What are Islets of Langerhans?
Physician Paul Langerhans first identified round structures in the pancreas as “islets” (Latin for islands) within a sea of exocrine pancreas tissue. These structures, named in his honor as “Islets of Langerhans”, contain the cells needed for regulating blood glucose levels in the body. Islets consist of several cell types, including insulin-secreting beta-cells that lower blood sugar and glucagon-secreting alpha-cells that raise blood sugar (to counteract insulin’s effects).
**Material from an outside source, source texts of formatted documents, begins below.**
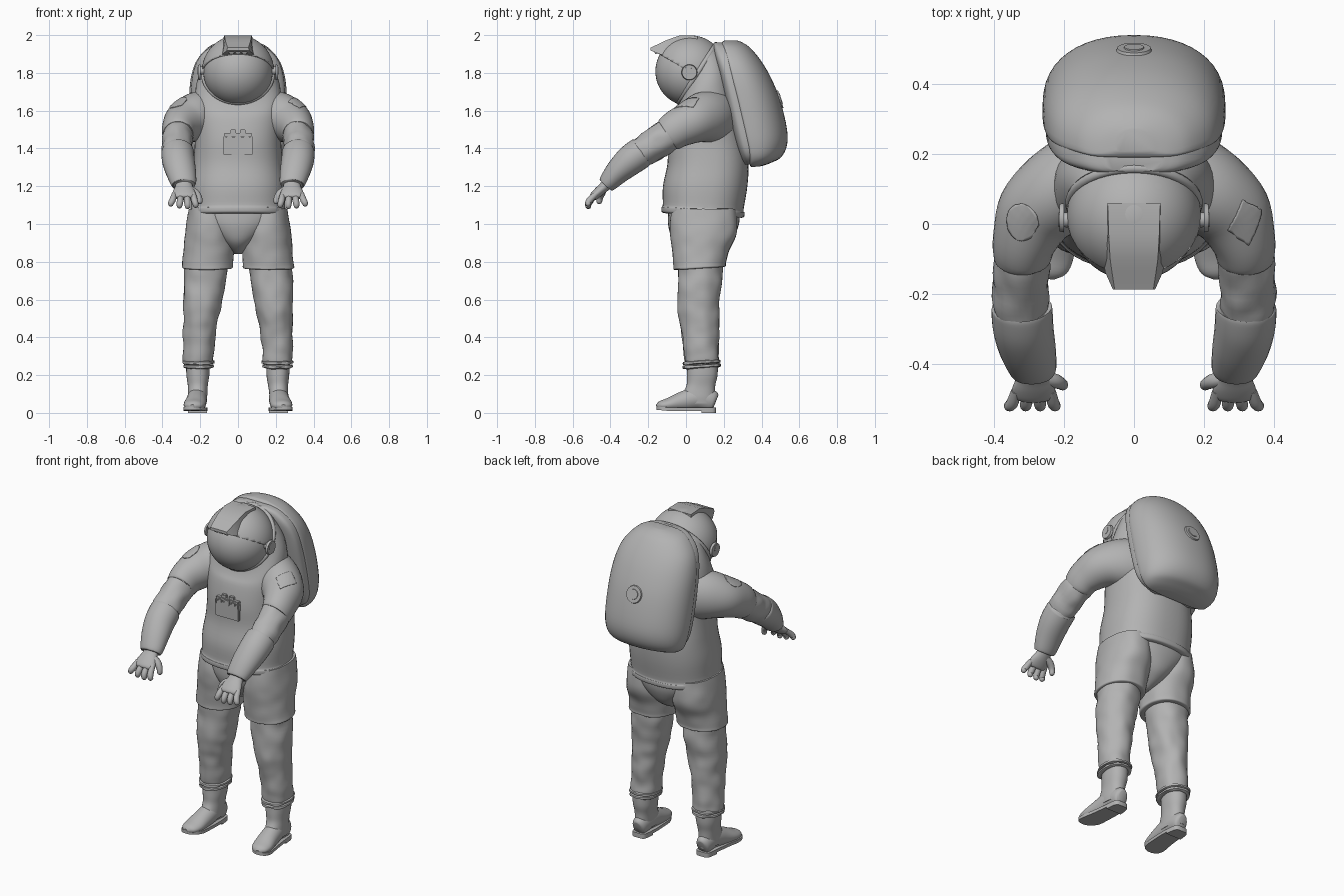
import bpy, bmesh, math
from mathutils import Vector, Matrix, noise

if "Cube" in bpy.data.objects:
    bpy.data.objects.remove(bpy.data.objects["Cube"])

GREY = bpy.data.materials.new("suit_grey")
GREY.diffuse_color = (0.45, 0.45, 0.45, 1)
GREY.use_nodes = True
GREY.node_tree.nodes["Principled BSDF"].inputs["Base Color"].default_value = GREY.diffuse_color


def finish(name, bm, angle=40, wrinkle=0.0, scale=14):
    bmesh.ops.recalc_face_normals(bm, faces=bm.faces)
    if wrinkle:
        bm.normal_update()
        for v in bm.verts:
            v.co += v.normal * noise.noise(v.co * scale) * wrinkle
    me = bpy.data.meshes.new(name)
    bm.to_mesh(me)
    bm.free()
    me.materials.append(GREY)
    me.shade_smooth()
    me.set_sharp_from_angle(angle=math.radians(angle))
    ob = bpy.data.objects.new(name, me)
    bpy.context.collection.objects.link(ob)
    return ob


def smooth(st, steps):
    """Catmull-Rom interpolation of station tuples."""
    out = []
    for i in range(len(st) - 1):
        p0, p1, p2, p3 = st[max(i - 1, 0)], st[i], st[i + 1], st[min(i + 2, len(st) - 1)]
        for k in range(steps):
            t = k / steps
            out.append([0.5 * (2*b + (c - a)*t + (2*a - 5*b + 4*c - d)*t*t + (3*b - a - 3*c + d)*t**3)
                        for a, b, c, d in zip(p0, p1, p2, p3)])
    return out + [list(st[-1])]


def skin(name, rings, **kw):
    bm = bmesh.new()
    loops = [[bm.verts.new(p) for p in r] for r in rings]
    n = len(loops[0])
    for a, b in zip(loops, loops[1:]):
        for i in range(n):
            bm.faces.new((a[i], a[(i + 1) % n], b[(i + 1) % n], b[i]))
    bm.faces.new(loops[0])
    bm.faces.new(loops[-1])
    return finish(name, bm, **kw)


def body(name, st, exp=2.2, front_exp=None, split=.5, steps=4, n=48, **kw):
    """Stacked rounded sections: (z, front y, back y, centre x, half width, slope)."""
    rings = []
    for z, yf, yb, x, w, s in smooth(st, steps):
        yc, ring = yf + (yb - yf) * split, []
        for i in range(n):
            c, d = math.cos(math.tau * i / n), math.sin(math.tau * i / n)
            e = 2 / (front_exp if front_exp and d < 0 else exp)
            dy = math.copysign(abs(d) ** e, d) * (yb - yc if d > 0 else yc - yf)
            ring.append((x + w * math.copysign(abs(c) ** e, c), yc + dy, z + s * dy))
        rings.append(ring)
    return skin(name, rings, **kw)


def tube(name, st, side=1, steps=4, n=24, floor=None, **kw):
    """Sections square to a path: (x, y, z, half width, half height)."""
    st = smooth(st, steps)
    pts = [Vector(s[:3]) for s in st]
    rings = []
    for i, s in enumerate(st):
        t = (pts[min(i + 1, len(st) - 1)] - pts[max(i - 1, 0)]).normalized()
        a = (Vector((1, 0, 0)) - t * t.x).normalized()
        b = t.cross(a)
        ring = []
        for k in range(n):
            c = math.tau * k / n
            p = pts[i] + a * math.cos(c) * s[3] + b * math.sin(c) * s[4]
            if floor is not None:
                p.z = max(p.z, floor)
            ring.append((p.x * side, p.y, p.z))
        rings.append(ring)
    return skin(name, rings, **kw)


def box(name, c, size, bevel=0.003):
    bm = bmesh.new()
    bmesh.ops.create_cube(bm, size=1, matrix=Matrix.Translation(c) @ Matrix.Diagonal((*size, 1)))
    bmesh.ops.bevel(bm, geom=bm.edges[:], offset=bevel, segments=2, affect='EDGES')
    return finish(name, bm)


def disc(name, c, axis, r, h):
    bm = bmesh.new()
    m = Matrix.Translation(c) @ Vector(axis).to_track_quat('Z', 'Y').to_matrix().to_4x4()
    bmesh.ops.create_cone(bm, cap_ends=True, segments=32, radius1=r, radius2=r * 0.92, depth=h, matrix=m)
    return finish(name, bm, angle=30)


def torus(name, c, axis, R, r):
    m = Matrix.Translation(c) @ Vector(axis).to_track_quat('Z', 'Y').to_matrix().to_4x4()
    bm = bmesh.new()
    n, k = 48, 10
    vs = [[bm.verts.new(m @ Vector(((R + r*math.cos(b)) * math.cos(a), (R + r*math.cos(b)) * math.sin(a), r*math.sin(b))))
           for b in [math.tau * j / k for j in range(k)]] for a in [math.tau * i / n for i in range(n)]]
    for i in range(n):
        for j in range(k):
            bm.faces.new((vs[i][j], vs[(i+1) % n][j], vs[(i+1) % n][(j+1) % k], vs[i][(j+1) % k]))
    return finish(name, bm)


# Jacket with rolled hem and sloping neck
body("jacket", [(1.045, -.115, .295, 0, .243, -.06), (1.052, -.129, .308, 0, .255, -.06), (1.075, -.13, .31, 0, .256, -.06),
                (1.09, -.123, .305, 0, .25, -.06), (1.2, -.122, .325, 0, .25, 0), (1.32, -.098, .33, 0, .237, 0),
                (1.45, -.095, .31, 0, .228, .05), (1.6, -.073, .27, 0, .233, .25), (1.72, -.052, .23, 0, .222, .85),
                (1.80, -.033, .165, 0, .185, 1.5)], exp=2.4)

# Backpack with its mounting flange
body("backpack", [(1.302, .345, .40, 0, .14, .1), (1.315, .338, .45, 0, .20, .1), (1.35, .33, .50, 0, .236, 0),
                  (1.41, .317, .533, 0, .253, 0), (1.5, .295, .535, 0, .26, 0), (1.65, .26, .50, 0, .26, 0),
                  (1.77, .23, .452, 0, .25, 0), (1.86, .21, .40, 0, .222, 0), (1.93, .195, .343, 0, .165, 0),
                  (1.96, .19, .30, 0, .11, 0), (1.972, .205, .27, 0, .05, 0)], exp=2.2, front_exp=4.5, split=.2)
body("backpack_flange", [(1.315, .31, .39, 0, .17, 0), (1.36, .288, .39, 0, .228, 0), (1.45, .258, .38, 0, .25, 0),
                         (1.65, .208, .34, 0, .252, 0), (1.79, .175, .30, 0, .24, 0), (1.88, .152, .27, 0, .206, 0),
                         (1.94, .143, .25, 0, .142, 0), (1.96, .15, .23, 0, .08, 0)], exp=5, front_exp=3.5)
disc("backpack_vent", (0, .496, 1.66), (0, .95, .3), .052, .012)
disc("backpack_vent_cap", (0, .5, 1.662), (0, .95, .3), .03, .01)

# Helmet: visor ball, upper shell, collar, brim
HEAD = Vector((0, .022, 1.808))
bm = bmesh.new()
bmesh.ops.create_uvsphere(bm, u_segments=48, v_segments=28, radius=.184, matrix=Matrix.Translation(HEAD))
finish("visor", bm)
bm = bmesh.new()
bmesh.ops.create_uvsphere(bm, u_segments=64, v_segments=36, radius=.191, matrix=Matrix.Translation(HEAD))
bmesh.ops.bisect_plane(bm, geom=bm.verts[:] + bm.edges[:] + bm.faces[:], plane_co=(0, .01, 1.812),
                       plane_no=(0, .095, .165), clear_inner=True)
shell = finish("helmet_shell", bm)
shell.modifiers.new("thickness", 'SOLIDIFY').thickness = .012
torus("collar", (0, .06, 1.797), (0, .84, -.54), .182, .014)

brim = []
for y, top, bot, wt, wb in [(.06, 1.996, 1.95, .075, .078), (-.03, 1.999, 1.93, .072, .08), (-.10, 1.975, 1.9, .068, .085),
                            (-.135, 1.958, 1.898, .063, .083), (-.187, 1.934, 1.918, .055, .06)]:
    brim.append([(-wb, y, bot), (wb, y, bot), (wt, y, top), (-wt, y, top)])
skin("helmet_brim", brim, angle=25)
for i in (-1, 0, 1):
    box("brim_lamp", (.034 * i, -.158, 1.908), (.026, .02, .014))

# Chest control panel
box("chest_panel", (0, -.091, 1.412), (.155, .03, .095))
box("chest_rail", (0, -.093, 1.472), (.15, .026, .018))
box("chest_screen", (0, -.097, 1.462), (.034, .03, .034))
for i in (-1, 1):
    box("chest_knob", (.045 * i, -.097, 1.462), (.026, .03, .022))
    box("chest_clip", (.025 * i, -.091, 1.49), (.03, .024, .02))
    box("chest_latch", (.072 * i, -.095, 1.452), (.012, .03, .03))

# Pelvis
body("pelvis", [(1.10, -.09, .285, 0, .25, 0), (1.04, -.095, .285, 0, .245, 0), (.98, -.092, .275, 0, .195, 0),
                (.91, -.068, .24, 0, .105, 0), (.865, -.02, .18, 0, .05, 0), (.84, .03, .12, 0, .018, 0)])

for s, tag in ((1, "left"), (-1, "right")):
    # Ear caps with visor hinges
    disc("ear_cap_" + tag, (.206 * s, .018, 1.803), (s, 0, 0), .042, .013)
    disc("ear_hinge_" + tag, (.198 * s, .012, 1.812), (s, 0, 0), .022, .034)

    # Shorts leg
    body("shorts_" + tag, [(1.08, -.075, .265, .155 * s, .105, 0), (1.0, -.086, .272, .154 * s, .12, 0),
                           (.93, -.083, .262, .153 * s, .13, 0), (.86, -.073, .23, .154 * s, .134, .03),
                           (.79, -.066, .212, .16 * s, .135, .06), (.768, -.064, .21, .162 * s, .134, .06),
                           (.765, -.045, .19, .162 * s, .112, .06)], wrinkle=.004)
    # Trouser leg
    body("trousers_" + tag, [(.82, -.045, .19, .168 * s, .117, 0), (.7, -.042, .19, .177 * s, .112, 0),
                             (.58, -.045, .175, .189 * s, .102, 0), (.5, -.037, .175, .197 * s, .092, 0),
                             (.42, -.022, .172, .204 * s, .087, 0), (.32, -.01, .17, .209 * s, .081, 0),
                             (.27, -.008, .17, .209 * s, .078, 0), (.258, .01, .15, .209 * s, .06, 0)],
         steps=6, wrinkle=.009, scale=13)
    for z, w in ((.268, .084), (.248, .081)):
        body("trouser_cuff_" + tag, [(z - .01, .0, .17, .209 * s, w - .012, .06), (z - .006, -.015, .183, .209 * s, w, .06),
                                     (z + .006, -.015, .183, .209 * s, w, .06), (z + .01, .0, .17, .209 * s, w - .012, .06)],
             steps=2, wrinkle=.006, scale=25)
    # Boot shaft, foot, sole and heel
    body("boot_shaft_" + tag, [(.26, .005, .168, .211 * s, .062, 0), (.2, .006, .166, .212 * s, .06, 0),
                               (.15, .004, .155, .213 * s, .054, 0), (.11, -.014, .153, .214 * s, .051, 0),
                               (.08, -.03, .154, .215 * s, .05, 0), (.05, -.03, .155, .215 * s, .048, 0)], wrinkle=.003)
    foot = [(.214, .158, .06, .024, .035), (.214, .14, .065, .042, .055), (.215, .06, .078, .051, .06),
            (.221, -.02, .06, .055, .052), (.23, -.09, .044, .058, .036), (.238, -.135, .038, .045, .025),
            (.241, -.155, .034, .016, .01)]
    tube("boot_foot_" + tag, foot, s, floor=.02, n=32)
    outline = smooth(foot, 4)
    for part, rows, z0 in (("sole_", outline, .01), ("heel_", [r for r in outline if r[1] > .07], 0)):
        edge = [(r[0] + r[3] + .001, r[1]) for r in rows] + [(r[0] - r[3] - .001, r[1]) for r in reversed(rows)]
        skin(part + tag, [[(x * s, y, z + .1 * max(0, -y - .09)) for x, y in edge] for z in (z0, .028)])

    # Upper sleeve, elbow, gauntlet
    sleeve = tube("upper_sleeve_" + tag, [(.12, .17, 1.565, .11, .14), (.175, .13, 1.567, .12, .14),
                                          (.23, .085, 1.562, .12, .133),
                                          (.28, .03, 1.54, .113, .115), (.31, -.04, 1.508, .093, .103),
                                          (.318, -.085, 1.478, .084, .095), (.319, -.097, 1.47, .079, .088)], s, n=36)
    tube("elbow_" + tag, [(.312, -.06, 1.49, .075, .085), (.32, -.12, 1.453, .08, .086), (.324, -.19, 1.408, .08, .083),
                          (.322, -.25, 1.37, .076, .076), (.32, -.3, 1.335, .07, .07)], s, n=32, wrinkle=.008, scale=18)
    tube("gauntlet_" + tag, [(.32, -.232, 1.382, .072, .07), (.32, -.236, 1.379, .084, .08), (.319, -.25, 1.37, .087, .083),
                             (.315, -.3, 1.333, .086, .08), (.302, -.36, 1.278, .08, .067),
                             (.287, -.415, 1.217, .067, .05), (.285, -.425, 1.206, .056, .042)], s, n=32)
    # Hand
    tube("palm_" + tag, [(.286, -.405, 1.225, .042, .032), (.286, -.435, 1.195, .047, .028), (.286, -.465, 1.168, .06, .026),
                         (.286, -.49, 1.145, .06, .022), (.286, -.497, 1.137, .045, .014)], s)
    for i, length in enumerate((.9, 1, .95, .8)):
        x, dx = .237 + .033 * i, (-.012, -.003, .006, .018)[i]
        tube("finger_" + tag, [(x, -.475, 1.16, .014, .014), (x + dx * .5, -.506, 1.157 - .033 * length, .0175, .0175),
                               (x + dx, -.518, 1.157 - .056 * length, .016, .016),
                               (x + dx * 1.2, -.514, 1.157 - .07 * length, .013, .013),
                               (x + dx * 1.3, -.511, 1.157 - .076 * length, .005, .005)], s, n=12)
    tube("thumb_" + tag, [(.262, -.44, 1.185, .022, .022), (.226, -.447, 1.165, .021, .021), (.207, -.455, 1.14, .017, .017),
                          (.202, -.46, 1.115, .014, .014), (.201, -.461, 1.106, .005, .005)], s, n=12)

    # Shoulder patch: rectangle on one arm, oval on the other
    nrm = Vector((.5, -.25, .83)).normalized()
    e1 = Vector((.35, .8, .0))
    e1 = (e1 - nrm * e1.dot(nrm)).normalized()
    e2 = nrm.cross(e1)
    bm = bmesh.new()
    bmesh.ops.create_grid(bm, x_segments=14, y_segments=14, size=1)
    for v in bm.verts:
        u, w = v.co.x, v.co.y
        if s < 0:
            u, w = u * math.sqrt(1 - w * w / 2), w * math.sqrt(1 - u * u / 2)
        p = Vector((.325, 0, 1.655)) + e1 * u * .06 + e2 * w * (.042 if s > 0 else .055)
        v.co = (p.x * s, p.y, p.z)
    patch = finish("shoulder_patch_" + tag, bm)
    wrap = patch.modifiers.new("wrap", 'SHRINKWRAP')
    wrap.target, wrap.wrap_mode, wrap.offset = sleeve, 'ABOVE_SURFACE', .001
    solid = patch.modifiers.new("thickness", 'SOLIDIFY')
    solid.thickness, solid.offset = .005, 0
We study the insulin-producing beta-cells inside these islets because these cells are critical to regulating blood sugar. Importantly, problems with beta-cells are 100% of the cause of type 1 diabetes (autoimmune-mediated diabetes mellitus, sometime called “juvenile” or insulin-dependent (IDDM)) and ~50% of the cause of type 2 diabetes mellitus (obesity-associated diabetes, sometimes called “adult-onset” or “non-insulin–dependent” (NIDDM)).
Islets are tricky to study because they are widely separated from one another, and they make up only 1-2% of the total volume of the pancreas. In order to study these micro-organs in a dish, these islets must first be isolated from the rest of the pancreas, a tricky process.
Islets are obtained by an isolation process that consists of two basic steps:
A mixture of digestive enzymes called collagenase is injected into the pancreas through the common bile duct. Once the pancreas inflates with collaganease, it is removed and digested for a specified time. The pancreas is then gently broken apart in solution. Figure Panel A shows what a digested pancreas looks like in a dish. A single amber-colored islet is located in the center of the image (and a smaller one in the upper left corner.
The pancreas is gently broken apart and then suspended in a Histopaque gradient in a tube. The container is then centrifuged at high speed and the gradient captures the islets while the denser remainder of the pancreas gets sucked down into a pellet. A much more detailed description of this process is described in our "Practical Guide to Islet Isolation and Assessment"